Segment Start: RECORDS TO PROCESS

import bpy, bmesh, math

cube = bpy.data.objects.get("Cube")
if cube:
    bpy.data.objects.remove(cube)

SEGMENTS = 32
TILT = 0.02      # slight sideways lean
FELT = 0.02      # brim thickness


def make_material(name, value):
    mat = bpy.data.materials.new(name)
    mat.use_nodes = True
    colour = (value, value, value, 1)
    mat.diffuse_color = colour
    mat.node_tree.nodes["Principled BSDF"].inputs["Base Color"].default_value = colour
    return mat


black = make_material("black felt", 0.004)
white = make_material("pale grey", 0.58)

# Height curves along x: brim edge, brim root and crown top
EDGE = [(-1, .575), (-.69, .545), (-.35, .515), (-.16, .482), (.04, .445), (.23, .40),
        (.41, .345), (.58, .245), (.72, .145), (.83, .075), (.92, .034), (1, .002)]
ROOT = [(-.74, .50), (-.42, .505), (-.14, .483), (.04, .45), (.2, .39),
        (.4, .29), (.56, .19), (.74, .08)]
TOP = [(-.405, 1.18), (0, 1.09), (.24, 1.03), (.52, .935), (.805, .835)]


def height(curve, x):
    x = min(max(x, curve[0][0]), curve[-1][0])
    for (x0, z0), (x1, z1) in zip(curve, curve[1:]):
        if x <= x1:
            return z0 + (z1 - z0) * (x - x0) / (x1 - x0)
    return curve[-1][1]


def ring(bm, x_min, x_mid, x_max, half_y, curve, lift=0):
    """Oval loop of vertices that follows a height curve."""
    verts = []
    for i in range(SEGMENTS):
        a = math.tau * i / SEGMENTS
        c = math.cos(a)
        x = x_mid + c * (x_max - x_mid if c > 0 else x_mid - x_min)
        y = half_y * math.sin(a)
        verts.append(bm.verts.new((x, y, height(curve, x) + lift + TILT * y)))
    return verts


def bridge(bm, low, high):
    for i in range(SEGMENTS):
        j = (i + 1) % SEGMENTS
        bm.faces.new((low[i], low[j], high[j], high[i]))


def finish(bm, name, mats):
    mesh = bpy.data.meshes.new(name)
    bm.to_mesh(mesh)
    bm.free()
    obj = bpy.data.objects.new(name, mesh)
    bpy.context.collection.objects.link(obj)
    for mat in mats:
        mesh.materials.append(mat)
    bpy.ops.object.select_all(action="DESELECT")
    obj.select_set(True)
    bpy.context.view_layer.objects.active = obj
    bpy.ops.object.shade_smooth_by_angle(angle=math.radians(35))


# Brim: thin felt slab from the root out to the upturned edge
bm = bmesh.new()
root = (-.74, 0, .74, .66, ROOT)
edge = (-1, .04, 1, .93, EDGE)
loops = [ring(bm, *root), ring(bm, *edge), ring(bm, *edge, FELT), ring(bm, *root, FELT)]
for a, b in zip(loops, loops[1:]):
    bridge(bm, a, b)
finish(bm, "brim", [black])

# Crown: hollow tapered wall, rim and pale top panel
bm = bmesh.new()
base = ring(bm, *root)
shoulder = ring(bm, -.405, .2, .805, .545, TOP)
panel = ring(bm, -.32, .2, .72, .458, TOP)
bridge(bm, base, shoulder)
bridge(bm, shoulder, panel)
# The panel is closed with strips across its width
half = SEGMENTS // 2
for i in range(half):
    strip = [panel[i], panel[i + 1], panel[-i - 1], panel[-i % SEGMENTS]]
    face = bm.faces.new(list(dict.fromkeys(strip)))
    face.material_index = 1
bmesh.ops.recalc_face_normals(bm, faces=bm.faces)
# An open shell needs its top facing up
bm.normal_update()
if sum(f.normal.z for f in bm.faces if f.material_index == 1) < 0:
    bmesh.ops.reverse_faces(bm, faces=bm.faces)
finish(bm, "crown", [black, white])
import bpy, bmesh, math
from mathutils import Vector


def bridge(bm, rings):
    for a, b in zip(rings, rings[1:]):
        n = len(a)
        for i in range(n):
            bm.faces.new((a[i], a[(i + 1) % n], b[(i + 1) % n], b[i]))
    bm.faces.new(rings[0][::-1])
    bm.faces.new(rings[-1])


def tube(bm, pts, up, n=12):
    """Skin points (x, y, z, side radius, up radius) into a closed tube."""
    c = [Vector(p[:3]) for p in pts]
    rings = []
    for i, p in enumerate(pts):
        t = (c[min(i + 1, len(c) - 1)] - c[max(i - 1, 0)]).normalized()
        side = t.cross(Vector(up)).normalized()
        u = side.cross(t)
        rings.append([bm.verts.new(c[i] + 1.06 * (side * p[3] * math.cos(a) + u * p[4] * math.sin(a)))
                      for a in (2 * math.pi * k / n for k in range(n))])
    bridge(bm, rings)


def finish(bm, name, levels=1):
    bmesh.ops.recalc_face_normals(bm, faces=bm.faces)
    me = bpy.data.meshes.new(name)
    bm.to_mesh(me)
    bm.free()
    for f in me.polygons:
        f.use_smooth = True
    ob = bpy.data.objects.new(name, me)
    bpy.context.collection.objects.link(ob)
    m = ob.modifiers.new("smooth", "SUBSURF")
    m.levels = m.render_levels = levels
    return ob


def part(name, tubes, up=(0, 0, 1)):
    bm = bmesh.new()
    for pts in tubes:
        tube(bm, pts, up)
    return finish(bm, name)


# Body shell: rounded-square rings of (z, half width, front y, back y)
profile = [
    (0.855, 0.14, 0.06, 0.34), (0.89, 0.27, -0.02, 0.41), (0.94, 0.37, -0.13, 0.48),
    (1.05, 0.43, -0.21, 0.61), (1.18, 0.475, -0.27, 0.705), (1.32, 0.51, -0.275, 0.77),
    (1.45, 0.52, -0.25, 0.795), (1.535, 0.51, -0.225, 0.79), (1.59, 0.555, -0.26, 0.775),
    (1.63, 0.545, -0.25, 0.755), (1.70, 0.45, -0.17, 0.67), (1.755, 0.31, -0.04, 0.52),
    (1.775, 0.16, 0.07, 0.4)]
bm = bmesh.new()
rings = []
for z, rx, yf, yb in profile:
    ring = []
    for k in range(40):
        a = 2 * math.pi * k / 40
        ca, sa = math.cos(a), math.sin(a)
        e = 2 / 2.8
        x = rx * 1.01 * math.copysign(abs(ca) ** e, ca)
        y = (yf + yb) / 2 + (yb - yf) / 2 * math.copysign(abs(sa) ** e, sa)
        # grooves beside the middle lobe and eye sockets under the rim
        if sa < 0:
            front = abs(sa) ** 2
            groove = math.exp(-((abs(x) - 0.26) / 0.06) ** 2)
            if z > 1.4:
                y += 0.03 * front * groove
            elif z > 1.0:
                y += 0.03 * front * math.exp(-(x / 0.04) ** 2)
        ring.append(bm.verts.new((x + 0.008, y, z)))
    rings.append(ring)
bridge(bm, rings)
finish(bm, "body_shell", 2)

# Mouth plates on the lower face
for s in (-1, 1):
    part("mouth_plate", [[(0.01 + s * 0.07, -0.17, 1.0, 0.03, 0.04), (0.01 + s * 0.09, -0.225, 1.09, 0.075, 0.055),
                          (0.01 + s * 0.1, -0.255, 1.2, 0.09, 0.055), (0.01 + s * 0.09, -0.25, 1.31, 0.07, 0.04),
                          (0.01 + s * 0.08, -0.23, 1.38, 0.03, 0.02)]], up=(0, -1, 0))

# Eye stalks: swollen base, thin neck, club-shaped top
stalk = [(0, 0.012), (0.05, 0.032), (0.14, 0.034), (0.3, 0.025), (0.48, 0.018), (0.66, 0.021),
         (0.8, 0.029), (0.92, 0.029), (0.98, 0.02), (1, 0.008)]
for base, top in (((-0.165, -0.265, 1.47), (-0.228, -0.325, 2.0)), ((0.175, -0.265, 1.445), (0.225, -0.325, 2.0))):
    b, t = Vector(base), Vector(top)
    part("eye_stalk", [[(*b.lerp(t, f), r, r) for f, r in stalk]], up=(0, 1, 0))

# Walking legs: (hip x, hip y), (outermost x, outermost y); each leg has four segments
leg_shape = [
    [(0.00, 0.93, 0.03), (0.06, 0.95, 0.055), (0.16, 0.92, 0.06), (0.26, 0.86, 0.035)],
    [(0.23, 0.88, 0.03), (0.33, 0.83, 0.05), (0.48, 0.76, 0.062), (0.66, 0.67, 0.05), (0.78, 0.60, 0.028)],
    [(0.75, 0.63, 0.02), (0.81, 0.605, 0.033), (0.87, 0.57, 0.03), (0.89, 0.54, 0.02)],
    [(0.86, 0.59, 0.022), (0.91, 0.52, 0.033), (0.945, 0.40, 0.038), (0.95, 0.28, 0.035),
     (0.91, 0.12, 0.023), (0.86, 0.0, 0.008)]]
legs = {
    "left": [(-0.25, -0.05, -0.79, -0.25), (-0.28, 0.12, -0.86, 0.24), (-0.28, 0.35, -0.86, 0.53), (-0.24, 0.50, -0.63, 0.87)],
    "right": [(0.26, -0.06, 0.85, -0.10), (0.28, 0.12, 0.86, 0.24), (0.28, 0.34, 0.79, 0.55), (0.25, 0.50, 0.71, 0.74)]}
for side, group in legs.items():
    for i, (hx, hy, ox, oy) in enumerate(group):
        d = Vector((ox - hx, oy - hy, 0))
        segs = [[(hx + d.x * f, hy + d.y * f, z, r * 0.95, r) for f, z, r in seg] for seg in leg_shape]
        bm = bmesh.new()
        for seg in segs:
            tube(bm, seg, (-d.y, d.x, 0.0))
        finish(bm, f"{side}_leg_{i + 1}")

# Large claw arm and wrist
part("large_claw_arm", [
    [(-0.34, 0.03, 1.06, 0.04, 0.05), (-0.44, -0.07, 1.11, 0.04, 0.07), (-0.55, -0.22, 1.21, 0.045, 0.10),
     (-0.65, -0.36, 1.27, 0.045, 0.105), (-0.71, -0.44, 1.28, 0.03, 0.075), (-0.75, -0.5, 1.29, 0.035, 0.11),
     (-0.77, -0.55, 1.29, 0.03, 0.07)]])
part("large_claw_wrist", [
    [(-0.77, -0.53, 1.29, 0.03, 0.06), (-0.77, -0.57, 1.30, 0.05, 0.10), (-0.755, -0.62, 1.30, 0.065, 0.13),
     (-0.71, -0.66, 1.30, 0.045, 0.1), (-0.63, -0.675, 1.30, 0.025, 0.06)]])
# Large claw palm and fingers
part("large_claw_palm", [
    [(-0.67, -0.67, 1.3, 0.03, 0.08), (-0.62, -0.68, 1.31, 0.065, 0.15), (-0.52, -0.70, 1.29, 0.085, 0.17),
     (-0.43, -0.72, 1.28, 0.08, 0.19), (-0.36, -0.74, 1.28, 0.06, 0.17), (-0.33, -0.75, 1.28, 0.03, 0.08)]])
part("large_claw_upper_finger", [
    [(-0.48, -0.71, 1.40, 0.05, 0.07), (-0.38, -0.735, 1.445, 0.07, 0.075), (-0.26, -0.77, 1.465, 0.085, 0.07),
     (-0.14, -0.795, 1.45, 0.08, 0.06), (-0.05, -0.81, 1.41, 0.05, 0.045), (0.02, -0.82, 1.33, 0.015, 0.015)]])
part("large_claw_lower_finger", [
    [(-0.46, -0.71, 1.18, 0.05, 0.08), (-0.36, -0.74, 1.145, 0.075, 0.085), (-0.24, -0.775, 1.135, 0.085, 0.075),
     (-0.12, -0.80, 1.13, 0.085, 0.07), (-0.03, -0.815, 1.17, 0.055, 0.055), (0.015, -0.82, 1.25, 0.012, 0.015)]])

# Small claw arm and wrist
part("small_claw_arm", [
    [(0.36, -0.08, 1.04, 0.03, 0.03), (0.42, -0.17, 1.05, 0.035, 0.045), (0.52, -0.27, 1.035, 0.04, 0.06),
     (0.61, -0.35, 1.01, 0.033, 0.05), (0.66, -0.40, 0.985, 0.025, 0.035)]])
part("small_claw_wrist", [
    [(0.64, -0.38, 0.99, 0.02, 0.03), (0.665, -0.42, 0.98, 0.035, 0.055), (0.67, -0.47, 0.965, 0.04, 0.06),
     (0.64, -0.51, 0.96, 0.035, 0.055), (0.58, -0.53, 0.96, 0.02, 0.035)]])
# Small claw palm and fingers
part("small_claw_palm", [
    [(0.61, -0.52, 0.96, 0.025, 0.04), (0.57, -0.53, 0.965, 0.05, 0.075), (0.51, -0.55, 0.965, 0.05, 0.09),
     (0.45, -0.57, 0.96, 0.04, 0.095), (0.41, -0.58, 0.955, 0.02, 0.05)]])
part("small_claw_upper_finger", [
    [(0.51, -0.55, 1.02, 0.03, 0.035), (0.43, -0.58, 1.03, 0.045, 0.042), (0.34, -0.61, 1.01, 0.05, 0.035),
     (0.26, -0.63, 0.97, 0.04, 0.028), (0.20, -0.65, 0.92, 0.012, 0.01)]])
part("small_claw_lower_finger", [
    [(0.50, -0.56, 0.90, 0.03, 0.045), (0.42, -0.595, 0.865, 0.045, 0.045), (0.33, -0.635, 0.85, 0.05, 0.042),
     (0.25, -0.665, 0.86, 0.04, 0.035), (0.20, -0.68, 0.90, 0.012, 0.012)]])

Segment End: RECORDS TO PROCESS

In the entries above, find each line with "pale" and copy it.

white = make_material("pale grey", 0.58)
# Crown: hollow tapered wall, rim and pale top panel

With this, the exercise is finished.